- Record number of respondents cite politics in survey
- NFIB’s broader optimism index remains below long-term average
America’s small-business owners are blaming politics more than ever for holding back their expansion plans, a sign that the presidential election is restraining economic growth.
A record 38 percent of owners surveyed by the National Federation of Independent Business cited the political climate as a reason not to expand. The group’s broader Index of Small Business Optimism fell 0.2 point in August to a three-month low of 94.4, below the 42-year average of 98. Respondents indicated increasing difficulty finding qualified workers for a growing number of open positions, with vacancies rising and plans to hire falling.
The survey reinforces other data suggesting that the U.S. economy is failing to fire on all cylinders amid an election campaign that could be exacerbating uncertainty. Business investment has declined for three quarters, while government figures showed hiring cooled in August, even after job openings reached a record.
“A growing number of small-business owners are paralyzed by the political climate. They’re especially reluctant to hire,” NFIB President Juanita Duggan said in a statement. “On the other hand, there’s another group of small-business owners who want to hire, but can’t find qualified workers to fill positions.”

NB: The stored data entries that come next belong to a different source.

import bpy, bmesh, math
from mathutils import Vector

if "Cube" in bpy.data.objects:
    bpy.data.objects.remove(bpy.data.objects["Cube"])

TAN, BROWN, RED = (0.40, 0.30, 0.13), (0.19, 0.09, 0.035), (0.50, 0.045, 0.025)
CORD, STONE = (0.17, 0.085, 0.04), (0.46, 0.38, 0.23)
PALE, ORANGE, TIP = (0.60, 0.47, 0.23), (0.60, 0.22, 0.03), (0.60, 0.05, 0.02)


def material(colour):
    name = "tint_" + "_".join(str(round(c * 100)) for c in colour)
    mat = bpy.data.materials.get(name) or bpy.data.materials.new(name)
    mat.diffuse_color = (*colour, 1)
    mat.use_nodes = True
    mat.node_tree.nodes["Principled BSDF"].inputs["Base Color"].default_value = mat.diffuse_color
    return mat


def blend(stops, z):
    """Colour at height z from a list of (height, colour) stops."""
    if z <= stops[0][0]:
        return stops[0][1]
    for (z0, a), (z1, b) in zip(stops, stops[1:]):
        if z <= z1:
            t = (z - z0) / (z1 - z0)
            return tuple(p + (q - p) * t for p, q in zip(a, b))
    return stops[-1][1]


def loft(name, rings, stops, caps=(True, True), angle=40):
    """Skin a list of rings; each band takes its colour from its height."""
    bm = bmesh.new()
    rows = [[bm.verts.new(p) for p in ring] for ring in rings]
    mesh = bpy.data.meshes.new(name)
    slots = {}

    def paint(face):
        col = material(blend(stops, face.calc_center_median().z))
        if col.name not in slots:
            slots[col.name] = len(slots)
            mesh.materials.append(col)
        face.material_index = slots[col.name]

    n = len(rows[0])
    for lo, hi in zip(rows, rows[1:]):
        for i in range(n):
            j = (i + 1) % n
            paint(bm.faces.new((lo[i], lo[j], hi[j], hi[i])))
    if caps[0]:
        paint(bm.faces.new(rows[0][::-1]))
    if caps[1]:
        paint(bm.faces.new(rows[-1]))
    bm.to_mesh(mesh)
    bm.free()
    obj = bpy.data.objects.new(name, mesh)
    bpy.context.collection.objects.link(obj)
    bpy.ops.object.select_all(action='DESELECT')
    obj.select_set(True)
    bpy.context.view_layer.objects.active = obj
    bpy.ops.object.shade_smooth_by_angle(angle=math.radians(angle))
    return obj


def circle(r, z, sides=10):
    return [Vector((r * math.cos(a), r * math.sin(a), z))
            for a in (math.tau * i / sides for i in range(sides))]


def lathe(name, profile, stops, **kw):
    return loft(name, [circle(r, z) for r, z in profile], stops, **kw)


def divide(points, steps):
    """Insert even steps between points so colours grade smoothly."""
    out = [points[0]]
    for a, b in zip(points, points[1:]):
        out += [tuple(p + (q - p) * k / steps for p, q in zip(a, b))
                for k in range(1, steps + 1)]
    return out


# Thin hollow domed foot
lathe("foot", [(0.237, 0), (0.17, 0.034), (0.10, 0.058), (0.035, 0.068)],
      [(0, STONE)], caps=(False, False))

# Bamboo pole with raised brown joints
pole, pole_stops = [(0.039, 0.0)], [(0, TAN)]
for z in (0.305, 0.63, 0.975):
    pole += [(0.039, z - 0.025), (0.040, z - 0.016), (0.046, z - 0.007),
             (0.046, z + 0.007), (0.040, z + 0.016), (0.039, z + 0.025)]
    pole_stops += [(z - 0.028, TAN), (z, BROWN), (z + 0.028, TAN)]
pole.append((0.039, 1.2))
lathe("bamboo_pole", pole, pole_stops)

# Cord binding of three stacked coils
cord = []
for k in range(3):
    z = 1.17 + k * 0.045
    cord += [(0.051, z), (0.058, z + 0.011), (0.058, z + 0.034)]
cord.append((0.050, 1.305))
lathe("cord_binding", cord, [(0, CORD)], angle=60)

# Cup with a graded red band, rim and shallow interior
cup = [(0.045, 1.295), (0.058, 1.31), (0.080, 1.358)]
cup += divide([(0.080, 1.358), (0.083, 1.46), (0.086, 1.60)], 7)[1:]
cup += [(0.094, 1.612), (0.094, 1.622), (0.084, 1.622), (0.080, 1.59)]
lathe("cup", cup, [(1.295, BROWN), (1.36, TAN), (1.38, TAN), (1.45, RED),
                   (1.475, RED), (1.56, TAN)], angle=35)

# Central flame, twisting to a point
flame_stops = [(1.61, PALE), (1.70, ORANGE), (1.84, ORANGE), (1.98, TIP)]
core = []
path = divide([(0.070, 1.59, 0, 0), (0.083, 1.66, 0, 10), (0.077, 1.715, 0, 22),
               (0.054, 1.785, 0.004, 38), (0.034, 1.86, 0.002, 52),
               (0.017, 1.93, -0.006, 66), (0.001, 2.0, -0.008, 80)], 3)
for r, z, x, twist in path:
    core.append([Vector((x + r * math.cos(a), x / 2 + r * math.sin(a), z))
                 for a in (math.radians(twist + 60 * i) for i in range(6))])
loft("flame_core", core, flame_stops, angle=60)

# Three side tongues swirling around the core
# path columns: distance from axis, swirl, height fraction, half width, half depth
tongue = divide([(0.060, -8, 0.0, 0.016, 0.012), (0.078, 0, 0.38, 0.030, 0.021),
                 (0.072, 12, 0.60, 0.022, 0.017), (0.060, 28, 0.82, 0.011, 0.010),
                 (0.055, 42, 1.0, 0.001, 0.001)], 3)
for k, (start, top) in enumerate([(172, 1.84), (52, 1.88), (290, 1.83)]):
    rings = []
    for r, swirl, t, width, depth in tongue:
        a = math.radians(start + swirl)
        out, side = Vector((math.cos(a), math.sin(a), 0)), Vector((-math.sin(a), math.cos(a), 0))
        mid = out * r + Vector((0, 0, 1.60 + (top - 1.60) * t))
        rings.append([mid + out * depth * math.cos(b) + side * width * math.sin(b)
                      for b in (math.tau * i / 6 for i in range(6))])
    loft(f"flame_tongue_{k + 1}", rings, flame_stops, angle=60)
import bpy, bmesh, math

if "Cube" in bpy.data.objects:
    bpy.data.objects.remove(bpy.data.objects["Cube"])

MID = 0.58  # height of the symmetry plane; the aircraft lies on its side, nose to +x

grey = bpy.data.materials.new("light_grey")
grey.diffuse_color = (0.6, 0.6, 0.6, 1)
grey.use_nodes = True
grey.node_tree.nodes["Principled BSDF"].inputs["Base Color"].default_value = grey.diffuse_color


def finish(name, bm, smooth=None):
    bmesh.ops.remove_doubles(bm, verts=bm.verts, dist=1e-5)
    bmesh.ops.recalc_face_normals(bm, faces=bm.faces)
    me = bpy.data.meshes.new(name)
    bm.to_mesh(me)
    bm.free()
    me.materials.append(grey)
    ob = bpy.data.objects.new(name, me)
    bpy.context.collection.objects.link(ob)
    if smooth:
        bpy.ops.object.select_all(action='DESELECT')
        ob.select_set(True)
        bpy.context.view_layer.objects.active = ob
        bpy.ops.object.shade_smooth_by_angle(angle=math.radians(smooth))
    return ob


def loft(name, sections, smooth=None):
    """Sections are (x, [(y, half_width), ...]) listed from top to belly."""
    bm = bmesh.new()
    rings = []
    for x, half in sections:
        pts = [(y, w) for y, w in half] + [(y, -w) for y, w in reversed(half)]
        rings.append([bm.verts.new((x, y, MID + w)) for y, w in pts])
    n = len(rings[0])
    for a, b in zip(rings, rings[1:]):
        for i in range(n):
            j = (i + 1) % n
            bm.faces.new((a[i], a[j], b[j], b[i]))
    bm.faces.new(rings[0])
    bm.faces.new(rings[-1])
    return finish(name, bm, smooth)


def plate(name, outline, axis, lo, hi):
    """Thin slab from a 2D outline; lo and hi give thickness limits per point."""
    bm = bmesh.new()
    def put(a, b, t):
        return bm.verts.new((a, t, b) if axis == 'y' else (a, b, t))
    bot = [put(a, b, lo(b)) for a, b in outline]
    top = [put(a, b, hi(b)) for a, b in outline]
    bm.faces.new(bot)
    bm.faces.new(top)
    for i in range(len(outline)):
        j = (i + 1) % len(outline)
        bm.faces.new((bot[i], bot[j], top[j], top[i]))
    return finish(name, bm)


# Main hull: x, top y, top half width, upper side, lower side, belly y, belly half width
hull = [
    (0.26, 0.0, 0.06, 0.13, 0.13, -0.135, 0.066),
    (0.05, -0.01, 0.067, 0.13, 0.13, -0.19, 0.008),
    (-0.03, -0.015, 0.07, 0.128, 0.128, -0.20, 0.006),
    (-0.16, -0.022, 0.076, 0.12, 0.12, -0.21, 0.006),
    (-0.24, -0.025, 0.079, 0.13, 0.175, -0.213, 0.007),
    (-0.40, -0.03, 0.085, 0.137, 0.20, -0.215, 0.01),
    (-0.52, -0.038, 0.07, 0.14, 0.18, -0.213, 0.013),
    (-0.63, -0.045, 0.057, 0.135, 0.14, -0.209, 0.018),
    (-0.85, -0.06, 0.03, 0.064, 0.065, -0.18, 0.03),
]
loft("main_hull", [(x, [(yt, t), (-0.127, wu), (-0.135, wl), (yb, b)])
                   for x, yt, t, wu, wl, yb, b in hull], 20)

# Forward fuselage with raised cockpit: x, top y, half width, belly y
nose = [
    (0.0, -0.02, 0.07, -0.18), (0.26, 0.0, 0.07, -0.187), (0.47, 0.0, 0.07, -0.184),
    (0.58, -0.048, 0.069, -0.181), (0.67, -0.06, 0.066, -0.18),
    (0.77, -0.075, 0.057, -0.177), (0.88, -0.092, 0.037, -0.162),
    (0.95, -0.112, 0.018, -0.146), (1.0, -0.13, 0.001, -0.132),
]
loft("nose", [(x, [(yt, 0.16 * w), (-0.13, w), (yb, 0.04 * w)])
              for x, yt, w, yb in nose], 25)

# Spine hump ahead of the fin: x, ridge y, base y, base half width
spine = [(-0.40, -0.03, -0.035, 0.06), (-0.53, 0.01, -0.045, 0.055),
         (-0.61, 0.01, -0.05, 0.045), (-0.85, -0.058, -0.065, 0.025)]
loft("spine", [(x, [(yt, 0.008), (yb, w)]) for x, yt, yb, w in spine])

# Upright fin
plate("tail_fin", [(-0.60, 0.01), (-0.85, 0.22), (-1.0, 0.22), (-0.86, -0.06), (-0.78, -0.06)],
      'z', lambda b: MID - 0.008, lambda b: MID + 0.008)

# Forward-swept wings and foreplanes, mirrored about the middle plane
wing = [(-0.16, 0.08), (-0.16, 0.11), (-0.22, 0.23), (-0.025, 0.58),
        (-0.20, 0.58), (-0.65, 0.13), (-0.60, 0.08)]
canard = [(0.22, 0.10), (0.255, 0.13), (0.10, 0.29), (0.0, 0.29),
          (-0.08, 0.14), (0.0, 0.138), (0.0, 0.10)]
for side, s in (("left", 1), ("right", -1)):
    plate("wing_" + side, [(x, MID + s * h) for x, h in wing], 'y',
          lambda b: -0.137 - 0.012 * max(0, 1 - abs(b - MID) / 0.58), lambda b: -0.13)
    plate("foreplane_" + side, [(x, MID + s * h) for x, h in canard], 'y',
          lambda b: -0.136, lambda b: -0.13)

The main optimism index was projected to rise to 94.8, based on the median estimate of analysts surveyed by Bloomberg. The survey was conducted in August and based on 730 responses.